_WORK INSTRUCTION_
In the listing below, find the line with "for (let i = 0; i <= C;" and the line with "if (i % (C + 1)". Repeat those two lines and all lines between them exactly.
═════ DATA FOR REVIEW
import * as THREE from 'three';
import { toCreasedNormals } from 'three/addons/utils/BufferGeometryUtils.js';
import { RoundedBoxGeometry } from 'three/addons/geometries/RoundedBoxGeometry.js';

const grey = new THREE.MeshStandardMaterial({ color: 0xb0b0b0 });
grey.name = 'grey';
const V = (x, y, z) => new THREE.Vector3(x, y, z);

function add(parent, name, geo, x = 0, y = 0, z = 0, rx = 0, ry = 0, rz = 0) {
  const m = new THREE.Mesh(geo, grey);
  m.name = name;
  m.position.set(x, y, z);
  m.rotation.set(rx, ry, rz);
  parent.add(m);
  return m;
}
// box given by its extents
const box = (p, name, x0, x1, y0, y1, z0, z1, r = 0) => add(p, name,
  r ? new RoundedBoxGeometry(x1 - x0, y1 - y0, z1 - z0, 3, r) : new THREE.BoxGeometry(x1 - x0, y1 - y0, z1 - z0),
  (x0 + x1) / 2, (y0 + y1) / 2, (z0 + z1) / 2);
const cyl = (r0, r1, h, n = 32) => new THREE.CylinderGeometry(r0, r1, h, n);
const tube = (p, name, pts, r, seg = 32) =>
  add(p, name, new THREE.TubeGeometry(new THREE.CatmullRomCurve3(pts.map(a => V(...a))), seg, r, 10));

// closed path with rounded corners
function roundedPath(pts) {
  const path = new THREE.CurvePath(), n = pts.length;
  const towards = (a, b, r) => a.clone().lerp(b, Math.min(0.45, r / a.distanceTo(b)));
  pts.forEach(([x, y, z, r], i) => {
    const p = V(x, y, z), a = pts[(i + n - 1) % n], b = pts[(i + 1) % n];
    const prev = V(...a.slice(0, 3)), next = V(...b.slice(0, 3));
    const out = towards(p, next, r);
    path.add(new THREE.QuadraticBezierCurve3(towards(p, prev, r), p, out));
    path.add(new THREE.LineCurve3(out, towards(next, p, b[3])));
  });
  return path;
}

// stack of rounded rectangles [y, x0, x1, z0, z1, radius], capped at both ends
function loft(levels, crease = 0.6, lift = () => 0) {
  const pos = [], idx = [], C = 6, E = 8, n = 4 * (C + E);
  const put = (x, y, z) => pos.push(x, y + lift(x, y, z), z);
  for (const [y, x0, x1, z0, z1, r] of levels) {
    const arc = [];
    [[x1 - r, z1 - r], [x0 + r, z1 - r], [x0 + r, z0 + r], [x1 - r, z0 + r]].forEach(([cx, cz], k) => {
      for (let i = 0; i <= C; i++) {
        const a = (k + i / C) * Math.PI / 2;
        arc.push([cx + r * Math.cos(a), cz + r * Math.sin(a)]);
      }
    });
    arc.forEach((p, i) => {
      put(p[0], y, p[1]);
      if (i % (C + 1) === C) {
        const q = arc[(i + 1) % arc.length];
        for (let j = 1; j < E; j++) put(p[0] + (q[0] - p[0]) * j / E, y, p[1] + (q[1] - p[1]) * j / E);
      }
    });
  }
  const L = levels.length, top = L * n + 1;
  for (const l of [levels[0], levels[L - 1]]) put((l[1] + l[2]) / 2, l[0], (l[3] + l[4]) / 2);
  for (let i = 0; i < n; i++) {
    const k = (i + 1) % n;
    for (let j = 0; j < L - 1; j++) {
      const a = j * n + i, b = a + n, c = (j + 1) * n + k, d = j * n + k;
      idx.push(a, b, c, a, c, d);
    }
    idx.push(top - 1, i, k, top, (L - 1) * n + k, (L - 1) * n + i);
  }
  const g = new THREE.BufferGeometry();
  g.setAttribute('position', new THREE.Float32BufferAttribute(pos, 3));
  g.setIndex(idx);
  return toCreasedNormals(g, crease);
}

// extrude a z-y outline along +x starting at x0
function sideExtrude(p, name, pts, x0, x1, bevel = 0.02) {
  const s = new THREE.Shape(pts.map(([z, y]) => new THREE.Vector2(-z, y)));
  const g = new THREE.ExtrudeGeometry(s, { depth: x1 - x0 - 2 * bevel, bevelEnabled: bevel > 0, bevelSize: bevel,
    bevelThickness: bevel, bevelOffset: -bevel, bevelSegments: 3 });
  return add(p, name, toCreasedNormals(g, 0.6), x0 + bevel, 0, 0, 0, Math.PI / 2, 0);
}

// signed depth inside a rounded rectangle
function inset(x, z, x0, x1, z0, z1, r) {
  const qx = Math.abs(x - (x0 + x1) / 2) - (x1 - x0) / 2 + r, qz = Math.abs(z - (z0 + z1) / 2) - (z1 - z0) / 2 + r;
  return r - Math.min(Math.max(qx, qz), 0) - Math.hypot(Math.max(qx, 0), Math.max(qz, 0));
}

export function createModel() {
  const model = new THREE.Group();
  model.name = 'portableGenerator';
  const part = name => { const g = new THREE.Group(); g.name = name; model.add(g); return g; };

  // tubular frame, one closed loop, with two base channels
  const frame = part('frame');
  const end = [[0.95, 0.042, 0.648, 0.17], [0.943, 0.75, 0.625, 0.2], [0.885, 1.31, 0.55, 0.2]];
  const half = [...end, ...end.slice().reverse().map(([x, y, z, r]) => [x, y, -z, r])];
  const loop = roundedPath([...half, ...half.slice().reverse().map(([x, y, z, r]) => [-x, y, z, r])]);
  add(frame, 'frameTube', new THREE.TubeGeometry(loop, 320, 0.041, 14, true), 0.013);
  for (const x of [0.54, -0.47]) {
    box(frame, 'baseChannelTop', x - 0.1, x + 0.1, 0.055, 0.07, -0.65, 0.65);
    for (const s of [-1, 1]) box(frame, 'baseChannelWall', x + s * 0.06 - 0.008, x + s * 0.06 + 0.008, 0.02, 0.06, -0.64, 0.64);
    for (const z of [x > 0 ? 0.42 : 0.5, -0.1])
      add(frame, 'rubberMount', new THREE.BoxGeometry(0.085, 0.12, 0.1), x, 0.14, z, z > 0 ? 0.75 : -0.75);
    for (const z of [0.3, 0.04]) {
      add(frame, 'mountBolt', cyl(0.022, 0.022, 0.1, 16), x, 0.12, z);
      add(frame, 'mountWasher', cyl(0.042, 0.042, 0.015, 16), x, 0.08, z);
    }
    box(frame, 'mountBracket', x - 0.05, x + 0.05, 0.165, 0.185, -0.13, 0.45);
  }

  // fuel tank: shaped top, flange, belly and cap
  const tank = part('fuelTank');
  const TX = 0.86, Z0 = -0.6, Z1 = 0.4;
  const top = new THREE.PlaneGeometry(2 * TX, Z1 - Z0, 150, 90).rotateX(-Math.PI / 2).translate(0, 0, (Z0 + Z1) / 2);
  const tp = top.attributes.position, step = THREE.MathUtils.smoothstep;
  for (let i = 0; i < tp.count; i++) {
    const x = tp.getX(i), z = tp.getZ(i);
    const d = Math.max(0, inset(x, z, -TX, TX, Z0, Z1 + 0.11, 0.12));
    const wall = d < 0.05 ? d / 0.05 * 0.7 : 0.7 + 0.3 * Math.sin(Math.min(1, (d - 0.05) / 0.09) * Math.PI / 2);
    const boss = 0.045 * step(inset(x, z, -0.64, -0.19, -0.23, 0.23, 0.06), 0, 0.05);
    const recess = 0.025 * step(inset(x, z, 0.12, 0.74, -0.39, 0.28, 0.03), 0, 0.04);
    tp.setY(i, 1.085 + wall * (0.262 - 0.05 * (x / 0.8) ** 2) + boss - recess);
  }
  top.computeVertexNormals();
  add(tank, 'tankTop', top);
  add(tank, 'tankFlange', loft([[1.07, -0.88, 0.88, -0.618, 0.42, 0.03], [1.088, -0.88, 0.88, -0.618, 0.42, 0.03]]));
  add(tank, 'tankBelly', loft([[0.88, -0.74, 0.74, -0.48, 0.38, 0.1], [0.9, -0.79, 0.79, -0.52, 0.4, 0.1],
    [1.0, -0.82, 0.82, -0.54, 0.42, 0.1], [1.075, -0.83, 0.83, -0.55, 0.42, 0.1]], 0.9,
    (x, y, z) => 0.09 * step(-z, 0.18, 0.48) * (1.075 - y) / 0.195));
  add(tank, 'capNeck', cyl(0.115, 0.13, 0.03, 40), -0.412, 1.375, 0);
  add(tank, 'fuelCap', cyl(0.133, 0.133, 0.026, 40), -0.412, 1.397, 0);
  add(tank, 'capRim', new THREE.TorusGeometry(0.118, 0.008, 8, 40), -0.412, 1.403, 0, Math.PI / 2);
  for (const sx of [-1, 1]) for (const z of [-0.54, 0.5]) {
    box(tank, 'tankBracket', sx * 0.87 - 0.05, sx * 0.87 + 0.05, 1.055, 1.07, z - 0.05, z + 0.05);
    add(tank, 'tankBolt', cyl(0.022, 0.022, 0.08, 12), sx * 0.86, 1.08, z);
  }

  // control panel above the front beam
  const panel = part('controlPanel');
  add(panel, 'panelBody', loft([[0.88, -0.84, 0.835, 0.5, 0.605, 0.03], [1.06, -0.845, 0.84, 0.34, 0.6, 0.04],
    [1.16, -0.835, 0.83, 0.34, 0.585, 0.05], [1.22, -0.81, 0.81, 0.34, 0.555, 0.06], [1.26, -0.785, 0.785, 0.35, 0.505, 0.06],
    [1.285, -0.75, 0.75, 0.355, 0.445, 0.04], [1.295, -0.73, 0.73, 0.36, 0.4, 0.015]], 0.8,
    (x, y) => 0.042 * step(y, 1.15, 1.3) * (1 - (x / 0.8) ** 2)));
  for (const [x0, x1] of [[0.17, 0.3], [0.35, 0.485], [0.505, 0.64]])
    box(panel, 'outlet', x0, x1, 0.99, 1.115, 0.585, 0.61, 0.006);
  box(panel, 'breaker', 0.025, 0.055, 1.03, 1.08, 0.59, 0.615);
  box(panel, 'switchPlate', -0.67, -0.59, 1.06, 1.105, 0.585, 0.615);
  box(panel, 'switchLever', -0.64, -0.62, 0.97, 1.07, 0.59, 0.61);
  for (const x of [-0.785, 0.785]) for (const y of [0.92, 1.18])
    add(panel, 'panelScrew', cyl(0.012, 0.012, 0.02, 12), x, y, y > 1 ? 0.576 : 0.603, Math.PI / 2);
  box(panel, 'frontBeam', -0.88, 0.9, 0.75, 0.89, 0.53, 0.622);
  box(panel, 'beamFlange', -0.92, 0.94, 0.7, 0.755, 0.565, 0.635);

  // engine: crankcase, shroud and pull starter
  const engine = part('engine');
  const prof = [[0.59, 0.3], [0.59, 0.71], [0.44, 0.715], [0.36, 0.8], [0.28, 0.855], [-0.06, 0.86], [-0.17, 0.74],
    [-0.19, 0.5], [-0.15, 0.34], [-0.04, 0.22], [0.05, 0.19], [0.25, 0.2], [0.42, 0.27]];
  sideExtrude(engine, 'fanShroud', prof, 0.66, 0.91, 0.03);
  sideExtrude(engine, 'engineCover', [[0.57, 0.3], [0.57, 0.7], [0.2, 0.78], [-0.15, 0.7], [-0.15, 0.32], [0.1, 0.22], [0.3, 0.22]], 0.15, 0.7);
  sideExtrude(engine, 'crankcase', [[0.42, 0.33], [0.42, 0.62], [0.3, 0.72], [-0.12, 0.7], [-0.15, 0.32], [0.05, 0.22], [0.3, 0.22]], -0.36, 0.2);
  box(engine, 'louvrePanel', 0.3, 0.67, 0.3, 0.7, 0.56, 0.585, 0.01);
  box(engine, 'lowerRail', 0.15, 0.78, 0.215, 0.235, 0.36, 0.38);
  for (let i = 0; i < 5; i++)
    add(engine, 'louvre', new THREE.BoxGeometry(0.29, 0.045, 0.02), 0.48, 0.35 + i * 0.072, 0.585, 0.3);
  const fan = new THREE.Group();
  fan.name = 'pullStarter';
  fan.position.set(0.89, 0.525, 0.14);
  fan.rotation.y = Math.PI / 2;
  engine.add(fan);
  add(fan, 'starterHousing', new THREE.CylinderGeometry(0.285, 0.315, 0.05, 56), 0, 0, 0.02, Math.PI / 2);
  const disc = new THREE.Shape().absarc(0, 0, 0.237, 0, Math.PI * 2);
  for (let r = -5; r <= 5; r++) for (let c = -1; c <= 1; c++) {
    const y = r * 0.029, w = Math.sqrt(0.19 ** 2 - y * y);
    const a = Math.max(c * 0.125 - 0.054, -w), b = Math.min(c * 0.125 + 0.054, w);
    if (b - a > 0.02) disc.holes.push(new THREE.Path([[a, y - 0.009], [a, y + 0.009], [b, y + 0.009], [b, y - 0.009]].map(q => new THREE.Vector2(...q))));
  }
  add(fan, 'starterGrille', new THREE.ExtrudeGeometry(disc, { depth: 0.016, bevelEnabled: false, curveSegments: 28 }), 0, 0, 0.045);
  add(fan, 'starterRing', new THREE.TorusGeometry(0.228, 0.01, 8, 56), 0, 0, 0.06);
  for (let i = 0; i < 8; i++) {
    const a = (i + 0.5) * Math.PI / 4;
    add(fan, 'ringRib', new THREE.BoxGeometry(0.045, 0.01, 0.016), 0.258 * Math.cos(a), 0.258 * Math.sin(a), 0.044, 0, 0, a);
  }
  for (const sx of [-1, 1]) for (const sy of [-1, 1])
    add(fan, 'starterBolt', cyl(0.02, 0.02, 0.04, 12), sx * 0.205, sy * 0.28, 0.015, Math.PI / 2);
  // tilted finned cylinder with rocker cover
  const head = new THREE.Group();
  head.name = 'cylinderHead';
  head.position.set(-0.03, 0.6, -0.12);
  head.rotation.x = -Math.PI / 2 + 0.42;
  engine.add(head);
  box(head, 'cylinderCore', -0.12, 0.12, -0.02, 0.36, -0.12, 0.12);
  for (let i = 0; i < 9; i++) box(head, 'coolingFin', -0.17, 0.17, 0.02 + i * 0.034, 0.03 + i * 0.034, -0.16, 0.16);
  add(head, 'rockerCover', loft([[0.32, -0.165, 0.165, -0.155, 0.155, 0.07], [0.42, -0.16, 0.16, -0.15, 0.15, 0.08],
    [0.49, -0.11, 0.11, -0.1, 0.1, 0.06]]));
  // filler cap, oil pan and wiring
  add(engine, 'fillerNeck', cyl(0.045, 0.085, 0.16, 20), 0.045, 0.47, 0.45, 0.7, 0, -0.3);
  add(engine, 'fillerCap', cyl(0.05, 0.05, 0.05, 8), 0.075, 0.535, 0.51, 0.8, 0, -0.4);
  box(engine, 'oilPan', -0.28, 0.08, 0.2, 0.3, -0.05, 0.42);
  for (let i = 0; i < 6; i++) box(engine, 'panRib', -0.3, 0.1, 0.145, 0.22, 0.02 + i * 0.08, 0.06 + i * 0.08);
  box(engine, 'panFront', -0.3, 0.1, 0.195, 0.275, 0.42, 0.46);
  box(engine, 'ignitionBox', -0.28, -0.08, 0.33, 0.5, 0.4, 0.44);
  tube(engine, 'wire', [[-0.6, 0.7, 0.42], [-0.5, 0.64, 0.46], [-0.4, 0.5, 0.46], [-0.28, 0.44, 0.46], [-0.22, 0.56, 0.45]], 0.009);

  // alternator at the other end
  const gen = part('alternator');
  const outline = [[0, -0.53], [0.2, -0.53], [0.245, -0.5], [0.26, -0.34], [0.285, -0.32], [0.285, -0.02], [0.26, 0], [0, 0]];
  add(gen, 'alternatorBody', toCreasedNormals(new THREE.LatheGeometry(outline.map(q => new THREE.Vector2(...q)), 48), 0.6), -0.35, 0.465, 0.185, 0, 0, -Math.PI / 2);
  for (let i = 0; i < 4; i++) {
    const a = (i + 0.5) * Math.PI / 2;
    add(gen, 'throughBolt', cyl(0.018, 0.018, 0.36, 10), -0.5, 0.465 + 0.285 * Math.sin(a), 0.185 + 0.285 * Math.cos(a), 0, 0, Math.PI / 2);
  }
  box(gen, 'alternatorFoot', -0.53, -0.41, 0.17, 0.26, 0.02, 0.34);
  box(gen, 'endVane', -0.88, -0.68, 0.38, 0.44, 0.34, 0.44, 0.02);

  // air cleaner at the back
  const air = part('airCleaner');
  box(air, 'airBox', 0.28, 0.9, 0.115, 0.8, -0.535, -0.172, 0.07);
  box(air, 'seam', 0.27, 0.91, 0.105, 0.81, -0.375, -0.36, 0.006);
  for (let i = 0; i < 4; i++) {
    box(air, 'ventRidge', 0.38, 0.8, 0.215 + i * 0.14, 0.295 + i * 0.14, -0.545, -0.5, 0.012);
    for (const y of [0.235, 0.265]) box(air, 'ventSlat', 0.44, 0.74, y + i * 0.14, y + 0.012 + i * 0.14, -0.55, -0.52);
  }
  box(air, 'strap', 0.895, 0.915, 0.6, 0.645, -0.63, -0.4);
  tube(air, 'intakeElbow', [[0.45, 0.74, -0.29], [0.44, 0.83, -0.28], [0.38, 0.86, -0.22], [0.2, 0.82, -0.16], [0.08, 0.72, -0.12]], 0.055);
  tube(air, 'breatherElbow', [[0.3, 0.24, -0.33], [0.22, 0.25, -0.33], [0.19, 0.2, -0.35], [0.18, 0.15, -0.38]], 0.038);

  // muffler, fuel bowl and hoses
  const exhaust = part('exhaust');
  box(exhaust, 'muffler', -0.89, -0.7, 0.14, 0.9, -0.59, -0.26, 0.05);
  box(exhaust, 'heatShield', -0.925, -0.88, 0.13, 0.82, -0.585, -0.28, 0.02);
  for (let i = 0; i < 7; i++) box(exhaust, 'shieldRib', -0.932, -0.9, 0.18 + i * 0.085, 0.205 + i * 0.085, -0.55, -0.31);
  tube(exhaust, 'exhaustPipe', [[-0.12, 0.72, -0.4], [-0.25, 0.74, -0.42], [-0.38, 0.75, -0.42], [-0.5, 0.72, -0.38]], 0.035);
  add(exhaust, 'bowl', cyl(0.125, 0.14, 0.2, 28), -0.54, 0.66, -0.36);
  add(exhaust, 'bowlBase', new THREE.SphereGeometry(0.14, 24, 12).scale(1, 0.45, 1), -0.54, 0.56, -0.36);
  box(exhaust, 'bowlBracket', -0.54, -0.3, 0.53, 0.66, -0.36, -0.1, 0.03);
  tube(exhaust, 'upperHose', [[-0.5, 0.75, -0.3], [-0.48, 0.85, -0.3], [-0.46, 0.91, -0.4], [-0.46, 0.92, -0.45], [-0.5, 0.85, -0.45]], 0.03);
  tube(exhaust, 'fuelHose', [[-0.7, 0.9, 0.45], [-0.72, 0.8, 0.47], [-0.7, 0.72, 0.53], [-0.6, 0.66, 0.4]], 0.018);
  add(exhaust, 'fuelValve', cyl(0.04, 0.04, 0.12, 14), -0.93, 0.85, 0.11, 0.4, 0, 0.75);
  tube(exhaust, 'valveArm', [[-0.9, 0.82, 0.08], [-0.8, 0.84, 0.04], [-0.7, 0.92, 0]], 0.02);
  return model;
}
══════════
_ANSWER TO THIS PROBLEM_
      for (let i = 0; i <= C; i++) {
        const a = (k + i / C) * Math.PI / 2;
        arc.push([cx + r * Math.cos(a), cz + r * Math.sin(a)]);
      }
    });
    arc.forEach((p, i) => {
      put(p[0], y, p[1]);
      if (i % (C + 1) === C) {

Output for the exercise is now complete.